As we creep into the decade of the 80s we find some heavy hitters and one of the best modern day pitchers ever.
1966 Topps, #410 -- Al Kaline
Al Kaline played his entire twenty-two year career with the Detroit Tigers. He was elected to 18 All-Star games, won ten Gold Gloves and one World Series. He never hit more than 29 homers in a season, but he logged 399 in his career along with 3,007 hits to complement a 0.297 batting average. Kaline was a model of consistency during his career. Something I didn't know, his nickname was Mr. Tiger. Very nice. Do Detroit fans still refer to Kaline as Mr. Tiger?
1992 Conlon, #438 -- Chuck Klein

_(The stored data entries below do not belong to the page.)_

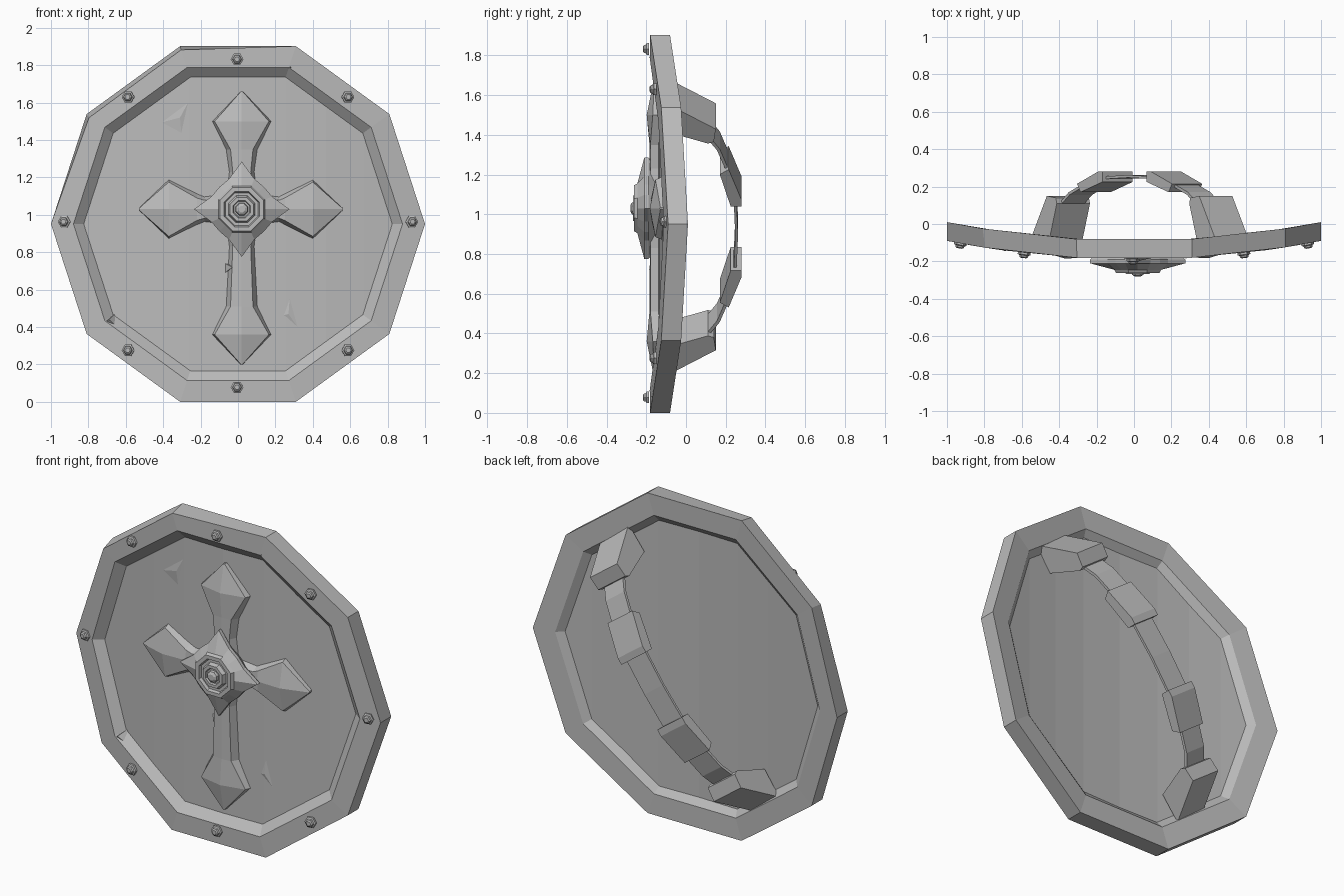
import bpy, bmesh, math
from mathutils import Vector, Matrix

if "Cube" in bpy.data.objects:
    bpy.data.objects.remove(bpy.data.objects["Cube"], do_unlink=True)

metal = bpy.data.materials.new("plain_grey")
metal.use_nodes = True
GREY = (0.5, 0.5, 0.5, 1)
metal.diffuse_color = GREY
metal.node_tree.nodes["Principled BSDF"].inputs["Base Color"].default_value = GREY
metal.node_tree.nodes["Principled BSDF"].inputs["Roughness"].default_value = 0.7

MID = 0.951          # height of the shield centre
CX, CZ = 0.02, 1.03  # centre of the cross
BACK, FRONT, PANEL = -0.09, -0.19, -0.14


def bend(x):
    """Backward sweep of the shield towards its sides."""
    return 0.1 * x * x


def finish(bm, name):
    bmesh.ops.recalc_face_normals(bm, faces=bm.faces)
    mesh = bpy.data.meshes.new(name)
    bm.to_mesh(mesh)
    bm.free()
    mesh.materials.append(metal)
    obj = bpy.data.objects.new(name, mesh)
    bpy.context.collection.objects.link(obj)
    return obj


def loft(rings, bm=None, closed=False):
    """Skin a row of equal rings; cap the ends unless it closes on itself."""
    bm = bm or bmesh.new()
    rows = [[bm.verts.new(p) for p in ring] for ring in rings]
    n = len(rows[0])
    pairs = list(zip(rows, rows[1:]))
    if closed:
        pairs.append((rows[-1], rows[0]))
    for a, b in pairs:
        for i in range(n):
            j = (i + 1) % n
            bm.faces.new((a[i], a[j], b[j], b[i]))
    if not closed:
        bm.faces.new(rows[0])
        bm.faces.new(rows[-1])
    return bm


# Shield body: ten-sided rim with a sunken panel on both sides
def decagon(r, y, worn=()):
    ring = []
    for i in range(10):
        a = math.radians(36 * i)
        k = r * (0.975 if i in worn else 1)
        ring.append((k * math.cos(a), y, MID + k * math.sin(a)))
    return ring


body = loft([
    decagon(0.83, -0.12), decagon(0.87, BACK), decagon(1.0, BACK),
    decagon(1.0, FRONT), decagon(0.88, FRONT), decagon(0.825, PANEL),
])
for x in (-0.67, -0.47, -0.26, 0, 0.26, 0.47, 0.67):
    caps = [f for f in body.faces
            if all(abs(v.co.y - PANEL) < 0.03 and
                   math.hypot(v.co.x, v.co.z - MID) < 0.85 for v in f.verts)]
    geom = caps + list({e for f in caps for e in f.edges}) + list({v for f in caps for v in f.verts})
    bmesh.ops.bisect_plane(body, geom=geom, plane_co=(x, 0, 0), plane_no=(1, 0, 0), dist=0.002)
for v in body.verts:
    # worn outer edge at the upper right of the wearer
    if v.co.y == min(v.co.y, FRONT + 0.001) and v.co.x < -0.2 and v.co.z > 1.4 \
            and math.hypot(v.co.x, v.co.z - MID) > 0.95:
        v.co.x *= 0.985
        v.co.z -= 0.02
    v.co.y += bend(v.co.x)
finish(body, "shield_body")


# Cross arms: flat stem opening into a faceted spear head
def cross_arm(name, angle, reach):
    ca, sa = math.cos(angle), math.sin(angle)

    def place(d, s, h):
        x, z = CX + d * ca - s * sa, CZ + d * sa + s * ca
        return (x, PANEL + bend(x) - h, z)

    # distance, half width, shoulder width, shoulder height, ridge height
    stations = [
        (0.06, 0.085, 0.06, 0.04, 0.042),
        (0.20, 0.068, 0.048, 0.04, 0.042),
        (reach - 0.31, 0.085, 0.06, 0.04, 0.044),
        (reach - 0.16, 0.158, 0.145, 0.03, 0.058),
        (reach, 0.006, 0.004, 0.02, 0.025),
    ]
    rings = [[place(d, -w, -0.005), place(d, -s, hs), place(d, 0, h),
              place(d, s, hs), place(d, w, -0.005)] for d, w, s, hs, h in stations]
    finish(loft(rings), name)


for name, turns, reach in (("cross_left_arm", 0, 0.54), ("cross_top_arm", 1, 0.63),
                           ("cross_right_arm", 2, 0.55), ("cross_bottom_arm", 3, 0.83)):
    cross_arm(name, turns * math.pi / 2, reach)


# Centre boss: four-pointed star carrying stepped octagonal rings
def boss_ring(r, y, star=False):
    ring = []
    for i in range(16):
        a = i * math.pi / 8
        if star:
            k = r * (1, 0.69, 0.66, 0.69)[i % 4]
        else:
            k = r * (1 if i % 2 else math.cos(math.pi / 8))
        ring.append((CX + k * math.cos(a), y, CZ + k * math.sin(a)))
    return ring


steps = [(0.135, -0.245), (0.125, -0.262), (0.102, -0.262), (0.095, -0.245),
         (0.078, -0.245), (0.068, -0.268), (0.05, -0.268), (0.045, -0.258),
         (0.036, -0.258), (0.032, -0.272), (0.018, -0.28)]
finish(loft([boss_ring(0.2, -0.14, True), boss_ring(0.255, -0.19, True),
             boss_ring(0.255, -0.21, True)] + [boss_ring(r, y) for r, y in steps]),
       "centre_boss")


# Rivets: hexagonal washer and cap, turned to follow the rim
def rivet(name, x, z):
    slope = math.atan(0.2 * x)
    turn = Matrix.Translation((x, FRONT + bend(x) + 0.004, z)) @ Matrix.Rotation(slope, 4, 'Z')
    rings = []
    for r, h in ((0.034, 0), (0.034, 0.012), (0.025, 0.016), (0.022, 0.026), (0.014, 0.031)):
        rings.append([turn @ Vector((r * math.cos(i * math.pi / 3), -h, r * math.sin(i * math.pi / 3)))
                      for i in range(6)])
    finish(loft(rings), name)


rivet("rivet_top", -0.005, 1.832)
rivet("rivet_bottom", -0.005, 0.078)
for side, s in (("left", 1), ("right", -1)):
    rivet("rivet_upper_" + side, s * 0.587, 1.63)
    rivet("rivet_lower_" + side, s * 0.587, 0.276)
    rivet("rivet_middle_" + side, s * 0.928, 0.963)


# Diagonal arm strap on the back
ALONG, ACROSS = Vector((0.59, 0, 0.807)), Vector((0.807, 0, -0.59))
STRAP_MID = Vector((0.03, 0, 0.937))


def strap_piece(name, profile, width):
    rings = [[STRAP_MID + ALONG * u + ACROSS * side + Vector((0, y, 0)) for u, y in profile]
             for side in (-width / 2, width / 2)]
    finish(loft(rings), name)


half = [(0.66, 0.09), (0.54, 0.17), (0.42, 0.212), (0.2, 0.255)]
arc = half + [(0, 0.262)] + [(-u, y) for u, y in reversed(half)]
strap_piece("strap_band", arc + [(u * 0.985, y - 0.014) for u, y in reversed(arc)], 0.15)

end_pad = [(0.84, -0.085), (0.69, 0.15), (0.61, 0.14), (0.60, 0.11), (0.67, -0.09)]
mid_pad = [(0.40, 0.17), (0.43, 0.215), (0.24, 0.28), (0.2, 0.28), (0.2, 0.225)]
for place, s in (("upper", 1), ("lower", -1)):
    strap_piece("strap_end_pad_" + place, [(s * u, y) for u, y in end_pad], 0.22)
    strap_piece("strap_middle_pad_" + place, [(s * u, y) for u, y in mid_pad], 0.2)


# Battle wear: low chips on the rim lip and panel
def chip(name, base, corners, tip, height):
    bm = bmesh.new()
    ring = [bm.verts.new((x, base + bend(x) + 0.004, z)) for x, z in corners]
    peak = bm.verts.new((tip[0], base + bend(tip[0]) - height, tip[1]))
    bm.faces.new(ring)
    for a, b in zip(ring, ring[1:] + ring[:1]):
        bm.faces.new((a, b, peak))
    finish(bm, name)


chip("rim_chip_top", PANEL, [(0.2, 1.74), (0.32, 1.74), (0.29, 1.85)], (0.28, 1.79), 0.054)
chip("rim_chip_bottom", PANEL, [(-0.80, 0.38), (-0.6, 0.36), (-0.66, 0.47)], (-0.69, 0.44), 0.054)
chip("panel_dent_low", PANEL, [(0.23, 0.46), (0.34, 0.37), (0.28, 0.6)], (0.27, 0.47), 0.006)
chip("panel_dent_high", PANEL, [(-0.46, 1.48), (-0.3, 1.4), (-0.24, 1.65)], (-0.31, 1.52), 0.006)
chip("stem_notch", PANEL, [(-0.07, 0.74), (-0.07, 0.69), (0.0, 0.73)], (-0.03, 0.72), 0.048)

Chuck Klein's career is often overlooked and it took the Veteran's Committe to vote him into the Hall of Fame. His first six years in baseball were just astounding as he won an MVP and a Triple Crown. The numbers he put up in 1930 with Phillies are ridiculous. He recorded 250 hits, had 170 RBIs and batted 0.386, but he didn't lead the league in any of those categories! Klein's last seven years in baseball weren't much to write home about as battled multiple leg injuries, but he did finish with 300 homers and 0.320 batting average.
1977 TCMA, #24 -- Duke Snider
Duke Snider to my collection. But for now, this one will have to serve as a placeholder for the Duke of Flatbush. Snider won two World Series and was an eight time All-Star. Snider had a four year stretch in his career where he slugged 40+ homers, scored 100+ runs, knocked in 100+ teammates and batted no lower than 0.292. He finished his career with 407 home runs and a 0.295 batting average.
1972 Topps, #130 -- Bob Gibson
Bob Gibson, circa 1968. He was an 11.2 WAR player that season, with a 1.12 ERA, while leading the league in strikeouts and giving up the fewest hits per every nine innings. He won the Cy Young and MVP awards that year and Gibby is often cited for the reason why the pitching mound was lowered before the 1969 season. Gibson was no one trick pony either. His career speaks for itself just as loudly as his menacing scowl on the mound.
1990 Swell, #90 -- Johnny Mize
Johnny Mize is the second player in today's post who was voted in by the Veteran's Committee, but in my opinion he no less deserving than the other members on this page. Mize was a 0.312 career hitter who belted 359 homers. He led the league in home runs four times and he served in the military during World War II right in middle of his prime years. He very easily could have have another 100 homers to his career mark. If that's not enough he was a key contributor to five World Series championship teams and was a ten time All-Star.
1974 Topps, #1 -- Hank Aaron
Hank Aaron. Aaron was elected to twenty-one straight All-Star contests, won three Gold Gloves, he was an MVP, won two batting titles, has over 3,000 hits and he is a member of the 30-30 club. He's the career record holder in RBIs with 2,297 and total bases with 6,856, 3,020 of which came via the round-tripper. Aaron, obviously, is on the short list of one of the all-time greats.
My favorite card on the page is the last one shown. I love numbers and baseball history ... add in a smiling Hank Aaron and we have a winner!
Thanks for stopping by and I hope you're enjoying your summer!